TO DO -
From the top of the records below, return each line exactly, ending with the line that contains "-0.988, 0.897, SLATE))".

─── DATA PROVIDED ───

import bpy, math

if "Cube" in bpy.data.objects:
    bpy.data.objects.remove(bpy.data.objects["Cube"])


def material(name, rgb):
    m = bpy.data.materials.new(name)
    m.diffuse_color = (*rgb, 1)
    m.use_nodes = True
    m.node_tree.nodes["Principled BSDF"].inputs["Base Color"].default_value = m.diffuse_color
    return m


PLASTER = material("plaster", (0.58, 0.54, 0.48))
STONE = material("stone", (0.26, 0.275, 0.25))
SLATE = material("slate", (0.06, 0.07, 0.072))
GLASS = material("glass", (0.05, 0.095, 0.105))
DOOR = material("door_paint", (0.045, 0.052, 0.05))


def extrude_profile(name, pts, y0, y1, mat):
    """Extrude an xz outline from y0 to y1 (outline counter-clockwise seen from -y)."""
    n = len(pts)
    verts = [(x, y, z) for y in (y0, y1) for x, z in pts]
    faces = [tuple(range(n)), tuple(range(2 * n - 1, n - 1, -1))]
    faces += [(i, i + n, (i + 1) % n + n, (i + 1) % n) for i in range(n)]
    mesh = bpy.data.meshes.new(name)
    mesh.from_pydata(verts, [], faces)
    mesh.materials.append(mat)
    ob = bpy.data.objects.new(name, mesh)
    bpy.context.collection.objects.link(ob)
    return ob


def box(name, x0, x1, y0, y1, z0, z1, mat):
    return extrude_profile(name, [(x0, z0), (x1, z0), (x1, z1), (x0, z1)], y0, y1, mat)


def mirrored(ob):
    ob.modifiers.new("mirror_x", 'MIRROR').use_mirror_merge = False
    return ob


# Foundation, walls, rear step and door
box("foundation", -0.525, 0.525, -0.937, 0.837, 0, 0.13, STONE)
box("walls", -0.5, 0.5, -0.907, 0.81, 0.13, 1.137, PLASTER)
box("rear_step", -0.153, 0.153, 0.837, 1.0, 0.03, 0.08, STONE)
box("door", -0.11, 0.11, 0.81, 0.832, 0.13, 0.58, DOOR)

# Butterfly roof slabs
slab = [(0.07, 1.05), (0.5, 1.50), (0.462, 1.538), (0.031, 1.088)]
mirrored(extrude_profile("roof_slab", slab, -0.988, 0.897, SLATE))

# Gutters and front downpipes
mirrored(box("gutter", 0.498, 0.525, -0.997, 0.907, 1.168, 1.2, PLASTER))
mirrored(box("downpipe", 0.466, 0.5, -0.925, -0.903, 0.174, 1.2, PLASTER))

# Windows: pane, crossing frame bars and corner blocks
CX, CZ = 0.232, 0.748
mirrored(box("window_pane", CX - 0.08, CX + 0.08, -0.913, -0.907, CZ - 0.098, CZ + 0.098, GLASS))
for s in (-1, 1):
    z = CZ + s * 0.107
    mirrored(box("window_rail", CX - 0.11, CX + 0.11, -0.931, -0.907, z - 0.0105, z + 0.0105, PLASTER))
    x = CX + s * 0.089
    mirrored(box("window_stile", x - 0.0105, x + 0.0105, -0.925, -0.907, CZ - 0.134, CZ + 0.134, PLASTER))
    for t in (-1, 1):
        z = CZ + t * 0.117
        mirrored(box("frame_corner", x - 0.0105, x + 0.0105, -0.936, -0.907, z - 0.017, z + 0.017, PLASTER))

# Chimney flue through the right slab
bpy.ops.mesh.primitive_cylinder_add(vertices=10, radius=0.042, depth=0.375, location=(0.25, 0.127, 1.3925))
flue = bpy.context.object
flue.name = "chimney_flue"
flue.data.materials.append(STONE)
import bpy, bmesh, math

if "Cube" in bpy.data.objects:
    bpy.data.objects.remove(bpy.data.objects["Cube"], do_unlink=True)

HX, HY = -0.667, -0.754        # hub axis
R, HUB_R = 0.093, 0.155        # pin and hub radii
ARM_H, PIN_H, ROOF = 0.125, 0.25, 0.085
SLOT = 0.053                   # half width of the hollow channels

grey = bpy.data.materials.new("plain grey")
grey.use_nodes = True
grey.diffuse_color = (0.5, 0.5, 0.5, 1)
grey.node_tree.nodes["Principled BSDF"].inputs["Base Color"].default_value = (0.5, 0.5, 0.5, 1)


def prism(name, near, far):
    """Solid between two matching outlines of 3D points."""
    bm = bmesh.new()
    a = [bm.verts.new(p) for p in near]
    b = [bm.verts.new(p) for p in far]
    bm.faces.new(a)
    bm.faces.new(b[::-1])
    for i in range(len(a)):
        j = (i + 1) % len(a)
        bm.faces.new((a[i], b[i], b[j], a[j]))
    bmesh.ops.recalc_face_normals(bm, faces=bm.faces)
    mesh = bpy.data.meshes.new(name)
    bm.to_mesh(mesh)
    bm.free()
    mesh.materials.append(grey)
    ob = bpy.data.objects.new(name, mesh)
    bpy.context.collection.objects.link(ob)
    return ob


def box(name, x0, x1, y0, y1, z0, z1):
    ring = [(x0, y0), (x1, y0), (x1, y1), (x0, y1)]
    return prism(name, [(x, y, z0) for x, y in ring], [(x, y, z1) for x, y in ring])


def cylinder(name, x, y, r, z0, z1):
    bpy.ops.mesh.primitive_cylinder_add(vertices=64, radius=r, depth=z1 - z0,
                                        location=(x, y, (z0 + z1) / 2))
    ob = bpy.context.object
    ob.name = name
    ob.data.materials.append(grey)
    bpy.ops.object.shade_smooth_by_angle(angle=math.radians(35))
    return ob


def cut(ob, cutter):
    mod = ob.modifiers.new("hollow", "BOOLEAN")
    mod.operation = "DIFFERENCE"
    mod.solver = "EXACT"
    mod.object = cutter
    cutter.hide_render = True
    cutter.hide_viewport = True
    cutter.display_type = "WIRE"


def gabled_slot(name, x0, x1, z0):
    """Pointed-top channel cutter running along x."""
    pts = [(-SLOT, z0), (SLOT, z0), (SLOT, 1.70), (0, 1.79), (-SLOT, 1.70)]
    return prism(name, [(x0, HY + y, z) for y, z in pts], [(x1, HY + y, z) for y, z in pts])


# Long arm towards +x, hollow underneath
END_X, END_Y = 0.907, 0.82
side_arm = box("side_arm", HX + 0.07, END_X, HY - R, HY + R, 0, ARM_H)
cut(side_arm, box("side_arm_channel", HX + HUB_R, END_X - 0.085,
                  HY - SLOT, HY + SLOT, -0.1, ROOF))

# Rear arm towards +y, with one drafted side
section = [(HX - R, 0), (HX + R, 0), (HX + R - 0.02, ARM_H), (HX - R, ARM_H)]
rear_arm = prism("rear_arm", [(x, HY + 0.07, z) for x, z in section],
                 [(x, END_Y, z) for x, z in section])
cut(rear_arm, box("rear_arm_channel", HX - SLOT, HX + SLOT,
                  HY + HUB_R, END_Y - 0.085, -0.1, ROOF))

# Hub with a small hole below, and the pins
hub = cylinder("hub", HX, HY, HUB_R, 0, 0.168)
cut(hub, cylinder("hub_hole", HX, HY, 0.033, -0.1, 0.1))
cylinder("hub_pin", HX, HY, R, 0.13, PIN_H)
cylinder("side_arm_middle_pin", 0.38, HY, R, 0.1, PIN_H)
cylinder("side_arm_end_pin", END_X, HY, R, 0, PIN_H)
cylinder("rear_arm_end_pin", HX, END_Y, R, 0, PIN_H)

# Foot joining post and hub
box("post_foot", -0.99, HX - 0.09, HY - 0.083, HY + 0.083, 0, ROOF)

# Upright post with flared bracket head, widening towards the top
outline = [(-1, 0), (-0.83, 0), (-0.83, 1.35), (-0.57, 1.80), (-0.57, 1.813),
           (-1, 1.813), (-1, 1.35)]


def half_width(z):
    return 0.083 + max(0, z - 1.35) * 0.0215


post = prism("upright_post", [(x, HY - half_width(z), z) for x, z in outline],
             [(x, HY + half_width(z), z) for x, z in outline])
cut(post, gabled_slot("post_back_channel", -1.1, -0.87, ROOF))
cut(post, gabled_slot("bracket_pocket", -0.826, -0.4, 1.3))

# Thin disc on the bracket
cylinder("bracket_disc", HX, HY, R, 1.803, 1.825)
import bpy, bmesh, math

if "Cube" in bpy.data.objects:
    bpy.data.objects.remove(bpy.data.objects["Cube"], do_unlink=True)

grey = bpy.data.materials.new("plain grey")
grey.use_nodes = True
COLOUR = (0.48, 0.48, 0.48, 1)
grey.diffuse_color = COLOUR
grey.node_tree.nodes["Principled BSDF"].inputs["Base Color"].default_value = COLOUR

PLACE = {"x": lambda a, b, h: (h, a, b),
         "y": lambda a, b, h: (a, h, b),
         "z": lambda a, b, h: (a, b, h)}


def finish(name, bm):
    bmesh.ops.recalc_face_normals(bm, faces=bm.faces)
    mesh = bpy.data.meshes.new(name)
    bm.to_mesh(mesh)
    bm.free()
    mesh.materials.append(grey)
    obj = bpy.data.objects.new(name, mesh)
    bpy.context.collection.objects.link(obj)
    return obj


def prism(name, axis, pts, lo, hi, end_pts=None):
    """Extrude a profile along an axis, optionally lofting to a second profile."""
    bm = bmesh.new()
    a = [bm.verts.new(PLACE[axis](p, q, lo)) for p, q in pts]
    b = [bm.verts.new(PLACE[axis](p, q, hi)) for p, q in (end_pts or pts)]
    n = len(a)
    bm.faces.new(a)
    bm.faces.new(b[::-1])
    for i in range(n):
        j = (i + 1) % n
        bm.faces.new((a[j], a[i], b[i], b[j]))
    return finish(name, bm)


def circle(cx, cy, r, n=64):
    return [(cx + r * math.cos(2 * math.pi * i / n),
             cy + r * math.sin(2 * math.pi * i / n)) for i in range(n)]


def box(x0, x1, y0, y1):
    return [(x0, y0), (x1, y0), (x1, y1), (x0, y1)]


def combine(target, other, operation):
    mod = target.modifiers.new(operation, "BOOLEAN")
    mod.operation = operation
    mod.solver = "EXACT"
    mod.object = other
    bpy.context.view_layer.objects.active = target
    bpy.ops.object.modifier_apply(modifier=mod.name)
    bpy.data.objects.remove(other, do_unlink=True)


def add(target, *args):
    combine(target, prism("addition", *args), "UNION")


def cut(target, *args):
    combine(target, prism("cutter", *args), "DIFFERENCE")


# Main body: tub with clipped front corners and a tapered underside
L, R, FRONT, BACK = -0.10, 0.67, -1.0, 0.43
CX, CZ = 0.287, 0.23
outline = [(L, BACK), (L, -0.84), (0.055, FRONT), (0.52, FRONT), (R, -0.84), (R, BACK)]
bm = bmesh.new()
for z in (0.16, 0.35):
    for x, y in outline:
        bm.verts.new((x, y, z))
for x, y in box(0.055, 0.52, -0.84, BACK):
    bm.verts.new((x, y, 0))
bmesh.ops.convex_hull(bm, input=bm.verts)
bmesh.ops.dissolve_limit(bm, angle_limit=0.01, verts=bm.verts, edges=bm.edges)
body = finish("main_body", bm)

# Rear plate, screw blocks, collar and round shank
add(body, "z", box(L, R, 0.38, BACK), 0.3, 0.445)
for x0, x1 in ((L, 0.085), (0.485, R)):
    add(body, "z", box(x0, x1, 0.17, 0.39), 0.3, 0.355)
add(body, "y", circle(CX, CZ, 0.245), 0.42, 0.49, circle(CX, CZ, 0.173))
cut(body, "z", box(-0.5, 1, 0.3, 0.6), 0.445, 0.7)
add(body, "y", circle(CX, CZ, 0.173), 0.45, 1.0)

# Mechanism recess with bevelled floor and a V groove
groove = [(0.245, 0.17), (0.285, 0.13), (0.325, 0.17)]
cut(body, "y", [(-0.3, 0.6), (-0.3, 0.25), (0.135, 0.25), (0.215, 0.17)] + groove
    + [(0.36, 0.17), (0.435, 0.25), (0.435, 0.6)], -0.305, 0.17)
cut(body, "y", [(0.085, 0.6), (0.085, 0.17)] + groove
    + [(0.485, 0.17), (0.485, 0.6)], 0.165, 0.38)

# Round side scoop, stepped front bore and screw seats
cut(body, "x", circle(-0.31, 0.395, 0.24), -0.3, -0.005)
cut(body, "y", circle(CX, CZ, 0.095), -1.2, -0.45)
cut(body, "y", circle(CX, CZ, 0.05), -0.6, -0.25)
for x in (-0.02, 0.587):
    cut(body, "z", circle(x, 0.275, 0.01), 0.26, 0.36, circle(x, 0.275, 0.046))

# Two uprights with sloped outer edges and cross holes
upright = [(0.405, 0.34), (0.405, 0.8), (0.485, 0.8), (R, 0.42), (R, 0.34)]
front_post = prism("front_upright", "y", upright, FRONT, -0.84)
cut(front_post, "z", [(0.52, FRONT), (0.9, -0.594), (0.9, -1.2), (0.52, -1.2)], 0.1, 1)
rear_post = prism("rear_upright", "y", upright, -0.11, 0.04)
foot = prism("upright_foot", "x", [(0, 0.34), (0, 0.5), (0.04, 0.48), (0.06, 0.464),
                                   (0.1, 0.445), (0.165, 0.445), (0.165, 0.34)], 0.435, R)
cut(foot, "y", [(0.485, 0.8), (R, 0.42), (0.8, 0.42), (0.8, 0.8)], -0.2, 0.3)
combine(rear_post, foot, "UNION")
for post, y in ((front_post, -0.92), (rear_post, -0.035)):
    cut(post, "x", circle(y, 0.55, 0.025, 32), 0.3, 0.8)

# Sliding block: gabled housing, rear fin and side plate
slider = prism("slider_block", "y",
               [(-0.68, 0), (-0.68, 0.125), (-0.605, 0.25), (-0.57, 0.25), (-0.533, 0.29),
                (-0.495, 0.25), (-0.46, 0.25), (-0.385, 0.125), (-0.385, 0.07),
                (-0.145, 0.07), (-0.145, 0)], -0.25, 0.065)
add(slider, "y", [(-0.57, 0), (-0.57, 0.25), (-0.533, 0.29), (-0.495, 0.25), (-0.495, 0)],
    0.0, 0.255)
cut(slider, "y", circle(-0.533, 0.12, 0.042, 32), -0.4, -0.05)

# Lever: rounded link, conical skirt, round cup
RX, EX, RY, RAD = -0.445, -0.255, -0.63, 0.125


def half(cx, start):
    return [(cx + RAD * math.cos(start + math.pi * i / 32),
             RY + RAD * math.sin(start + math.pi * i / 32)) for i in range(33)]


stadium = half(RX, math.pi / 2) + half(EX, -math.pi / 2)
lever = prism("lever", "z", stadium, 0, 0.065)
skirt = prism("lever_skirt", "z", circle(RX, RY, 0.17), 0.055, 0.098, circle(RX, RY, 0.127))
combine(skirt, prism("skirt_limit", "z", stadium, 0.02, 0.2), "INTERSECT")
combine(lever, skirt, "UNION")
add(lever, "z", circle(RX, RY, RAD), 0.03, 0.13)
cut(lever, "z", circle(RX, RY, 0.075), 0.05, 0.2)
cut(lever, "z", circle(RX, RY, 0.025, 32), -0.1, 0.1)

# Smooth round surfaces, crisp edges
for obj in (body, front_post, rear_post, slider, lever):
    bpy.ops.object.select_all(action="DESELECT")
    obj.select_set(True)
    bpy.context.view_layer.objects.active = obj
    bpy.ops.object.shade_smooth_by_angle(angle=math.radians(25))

───

RESULT FOR THIS TASK -
import bpy, math

if "Cube" in bpy.data.objects:
    bpy.data.objects.remove(bpy.data.objects["Cube"])


def material(name, rgb):
    m = bpy.data.materials.new(name)
    m.diffuse_color = (*rgb, 1)
    m.use_nodes = True
    m.node_tree.nodes["Principled BSDF"].inputs["Base Color"].default_value = m.diffuse_color
    return m


PLASTER = material("plaster", (0.58, 0.54, 0.48))
STONE = material("stone", (0.26, 0.275, 0.25))
SLATE = material("slate", (0.06, 0.07, 0.072))
GLASS = material("glass", (0.05, 0.095, 0.105))
DOOR = material("door_paint", (0.045, 0.052, 0.05))


def extrude_profile(name, pts, y0, y1, mat):
    """Extrude an xz outline from y0 to y1 (outline counter-clockwise seen from -y)."""
    n = len(pts)
    verts = [(x, y, z) for y in (y0, y1) for x, z in pts]
    faces = [tuple(range(n)), tuple(range(2 * n - 1, n - 1, -1))]
    faces += [(i, i + n, (i + 1) % n + n, (i + 1) % n) for i in range(n)]
    mesh = bpy.data.meshes.new(name)
    mesh.from_pydata(verts, [], faces)
    mesh.materials.append(mat)
    ob = bpy.data.objects.new(name, mesh)
    bpy.context.collection.objects.link(ob)
    return ob


def box(name, x0, x1, y0, y1, z0, z1, mat):
    return extrude_profile(name, [(x0, z0), (x1, z0), (x1, z1), (x0, z1)], y0, y1, mat)


def mirrored(ob):
    ob.modifiers.new("mirror_x", 'MIRROR').use_mirror_merge = False
    return ob


# Foundation, walls, rear step and door
box("foundation", -0.525, 0.525, -0.937, 0.837, 0, 0.13, STONE)
box("walls", -0.5, 0.5, -0.907, 0.81, 0.13, 1.137, PLASTER)
box("rear_step", -0.153, 0.153, 0.837, 1.0, 0.03, 0.08, STONE)
box("door", -0.11, 0.11, 0.81, 0.832, 0.13, 0.58, DOOR)

# Butterfly roof slabs
slab = [(0.07, 1.05), (0.5, 1.50), (0.462, 1.538), (0.031, 1.088)]
mirrored(extrude_profile("roof_slab", slab, -0.988, 0.897, SLATE))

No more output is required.